“Unfortunately with China we don’t have a clearly explicit roadmap,” said the Prime Minister. “There may be some conflict or dispute arising out of the blue or on an ad hoc level or inadvertently.”
Unfortunately with China we don’t have a clearly explicit roadmap
Abe also referred to a “new dawn” rising over Japan, speaking about his “Abenomics”. He alluded to the upcoming complete liberalisation of the Japanese electricity sector and of labour market reforms that are in the pipeline. He also suggested that corporate tax cuts are eminent as well. When FT correspondent Gideon Rachman pressed Abe on the risks associated with his economic policy, the prime minister answered with a golfing metaphor. “He said that like a golfer, stuck in a bunker for 15 years, but reluctant to reach for the sand wedge, in case they over-hit the ball and shot out of bounds,” wrote Rachman. “Now Japan had finally had the courage to use the sand-wedge.”
Abe was also keen to emphasise that much of his plans involve attracting significantly more women into the workplace than ever before.

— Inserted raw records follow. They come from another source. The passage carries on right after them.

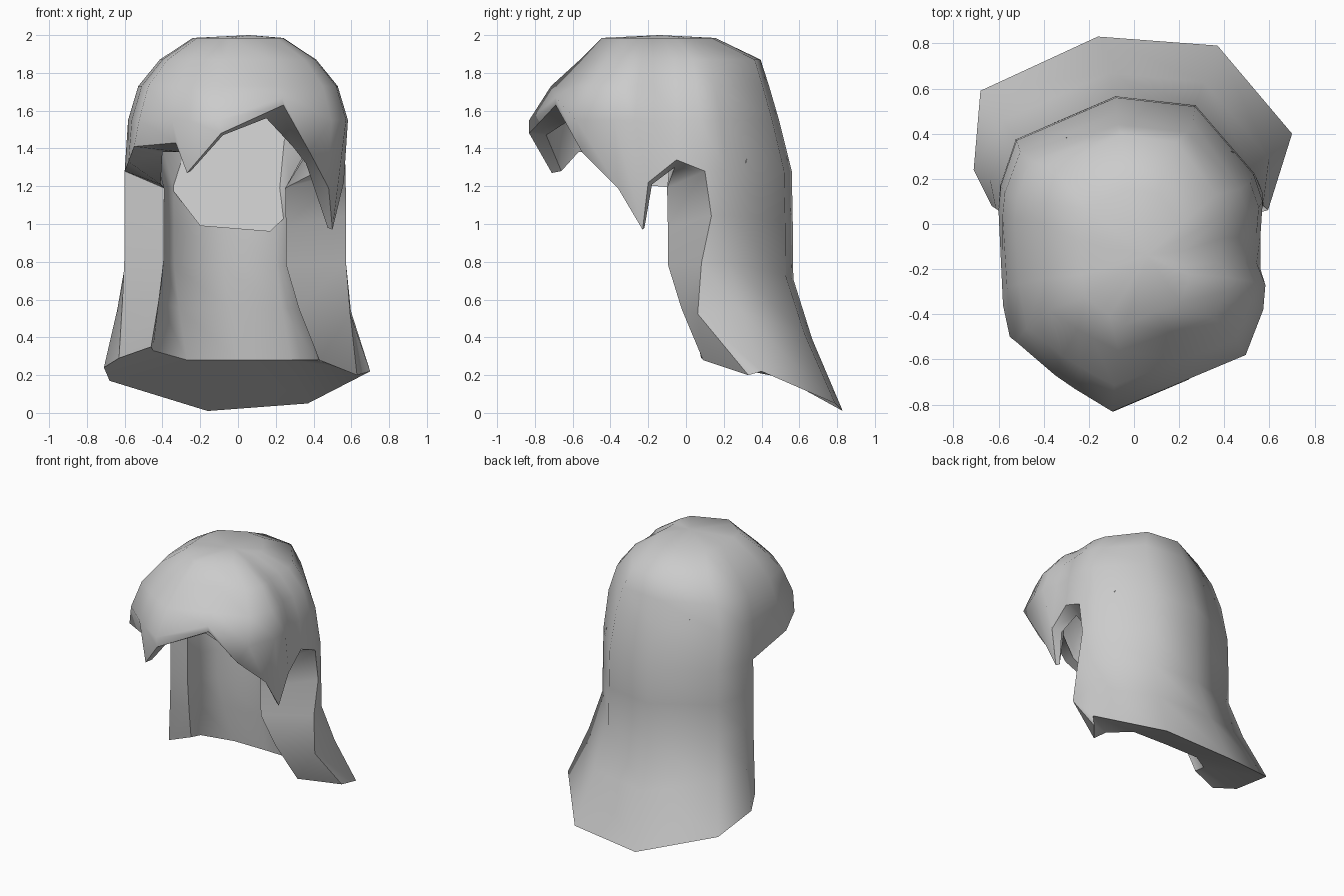
import bpy, bmesh, math
from mathutils import Vector

if "Cube" in bpy.data.objects:
    bpy.data.objects.remove(bpy.data.objects["Cube"], do_unlink=True)

mat = bpy.data.materials.new("light_grey")
mat.use_nodes = True
GREY = (0.6, 0.6, 0.6, 1)
mat.diffuse_color = GREY
mat.node_tree.nodes["Principled BSDF"].inputs["Base Color"].default_value = GREY


def finish(bm, name, angle=65):
    bmesh.ops.recalc_face_normals(bm, faces=bm.faces)
    me = bpy.data.meshes.new(name)
    bm.to_mesh(me)
    bm.free()
    ob = bpy.data.objects.new(name, me)
    bpy.context.collection.objects.link(ob)
    me.materials.append(mat)
    bpy.ops.object.select_all(action='DESELECT')
    ob.select_set(True)
    bpy.context.view_layer.objects.active = ob
    bpy.ops.object.shade_smooth_by_angle(angle=math.radians(angle), keep_sharp_edges=True)


# Fringe and side locks: crown outline, outer tip, inner tip, from front to the left notch
front_left = [
    ((-.10, -.83), (-.09, -.83, 1.48), (-.08, -.74, 1.47)),
    ((.24, -.69), (.24, -.69, 1.63), (.15, -.60, 1.56)),
    ((.51, -.58), (.38, -.55, 1.38), (.29, -.47, 1.41)),
    ((.59, -.38), (.48, -.36, 1.19), (.36, -.31, 1.32)),
    ((.60, -.27), (.50, -.23, .97), (.475, -.22, .98)),
    ((.56, -.17), (.56, -.20, 1.22), (.49, -.18, 1.21)),
    ((.56, -.03), (.56, -.05, 1.34), (.46, -.06, 1.30)),
]
# Long back hair: outline, bottom end, inner wall top, inner wall bottom
back = [
    ((.57, .10), (.63, .33, .20), (.25, -.10), (.43, .09, .28)),
    ((.53, .22), (.70, .40, .22), (.28, .12), (.42, .20, .28)),
    ((.27, .52), (.37, .79, .05), (.20, .28), (.28, .33, .28)),
    ((-.08, .56), (-.16, .83, .01), (-.08, .32), (0, .34, .28)),
    ((-.52, .37), (-.68, .59, .17), (-.34, .24), (-.27, .34, .28)),
    ((-.59, .17), (-.71, .24, .24), (-.39, .10), (-.45, .20, .33)),
    ((-.60, .06), (-.63, .08, .29), (-.39, -.04), (-.46, .10, .35)),
]
front_right = [
    ((-.58, -.28), (-.58, -.36, 1.33), (-.41, -.26, 1.21)),
    ((-.54, -.52), (-.55, -.50, 1.41), (-.40, -.42, 1.38)),
    ((-.36, -.67), (-.33, -.64, 1.43), (-.30, -.57, 1.38)),
    ((-.27, -.73), (-.27, -.71, 1.27), (-.25, -.66, 1.28)),
]
CENTRE = Vector((0, -.19))
# z, width scale, front scale, back scale, inner drop
CROWN = [(1.985, .40, .40, .46, .10), (1.87, .69, .58, .78, .06),
         (1.73, .88, .82, .84, .02), (1.55, .97, 1, .91, 0)]
# height fraction, outward flare, bend of the left front edge
FALL = [(.22, .02, .03), (.45, .03, -.025), (.70, .40, -.13), (1, 1, 0)]


def crown(outline, end_z):
    """Outer and inner points of one column over the dome."""
    out, inn = [], []
    for z, sx, sf, sb, drop in CROWN:
        z = max(z, end_z + .04)
        d = Vector(outline) - CENTRE
        d = Vector((d.x * sx, d.y * (sf if d.y < 0 else sb)))
        out.append(Vector((*(CENTRE + d), z)))
        inn.append(Vector((*(CENTRE + d * .87), z - drop)))
    return out, inn


def front_column(outline, tip, inner_tip):
    out, inn = crown(outline, tip[2])
    return out + [Vector(tip)], inn + [Vector(inner_tip)]


def back_column(outline, end, wall, wall_end, edge):
    out, inn = crown(outline, 1.28)
    a, b = Vector((*outline, 1.28)), Vector(end)
    c, d = Vector((*wall, 1.19)), Vector(wall_end)
    out.append(a)
    inn.append(c)
    for f, t, bend in FALL:
        p, q = a.lerp(b, t), c.lerp(d, t)
        p.z, q.z = a.z + (b.z - a.z) * f, c.z + (d.z - c.z) * f
        if edge:
            p.y += bend
        out.append(p)
        inn.append(q)
    return out, inn


cols = [front_column(*c) for c in front_left]
cols += [back_column(*c, i == 0) for i, c in enumerate(back)]
cols += [front_column(*c) for c in front_right]

# Hollow hair shell: outer sheet, inner sheet and the rim that joins them
bm = bmesh.new()
outer = [[bm.verts.new(p) for p in c[0]] for c in cols]
inner = [[bm.verts.new(p) for p in c[1]] for c in cols]
partner = {o: i for oc, ic in zip(outer, inner) for o, i in zip(oc, ic)}
top = bm.verts.new((.06, -.14, 2.0))
partner[top] = bm.verts.new((.06, -.14, 1.89))
sheet = []
for k, a in enumerate(outer):
    b = outer[(k + 1) % len(outer)]
    sheet.append(bm.faces.new((top, a[0], b[0])))
    for r in range(min(len(a), len(b)) - 1):
        sheet.append(bm.faces.new((a[r], a[r + 1], b[r + 1], b[r])))
rim = [e for e in bm.edges if e.is_boundary]
for f in sheet:
    bm.faces.new([partner[v] for v in reversed(f.verts)])
for e in rim:
    a, b = e.verts
    bm.faces.new((a, b, partner[b], partner[a]))
    e.smooth = False
    bm.edges.get((partner[a], partner[b])).smooth = False
finish(bm, "hair_shell")

# Sloping lining behind the face opening
bm = bmesh.new()
lining = [(-.40, 1.25), (-.20, .99), (.17, .96), (.42, 1.2), (.44, 1.33), (.25, 1.62), (-.30, 1.62)]
f = bm.faces.new([bm.verts.new((x, .19 + (z - .97) * .22, z)) for x, z in lining])
ext = bmesh.ops.extrude_face_region(bm, geom=[f])
for v in ext["geom"]:
    if isinstance(v, bmesh.types.BMVert):
        v.co.y += .05
finish(bm, "inner_lining", 30)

However, the greater focus of the talk was on Japan’s relationship with China and Abe refused to rule out any conflict arising in the near future.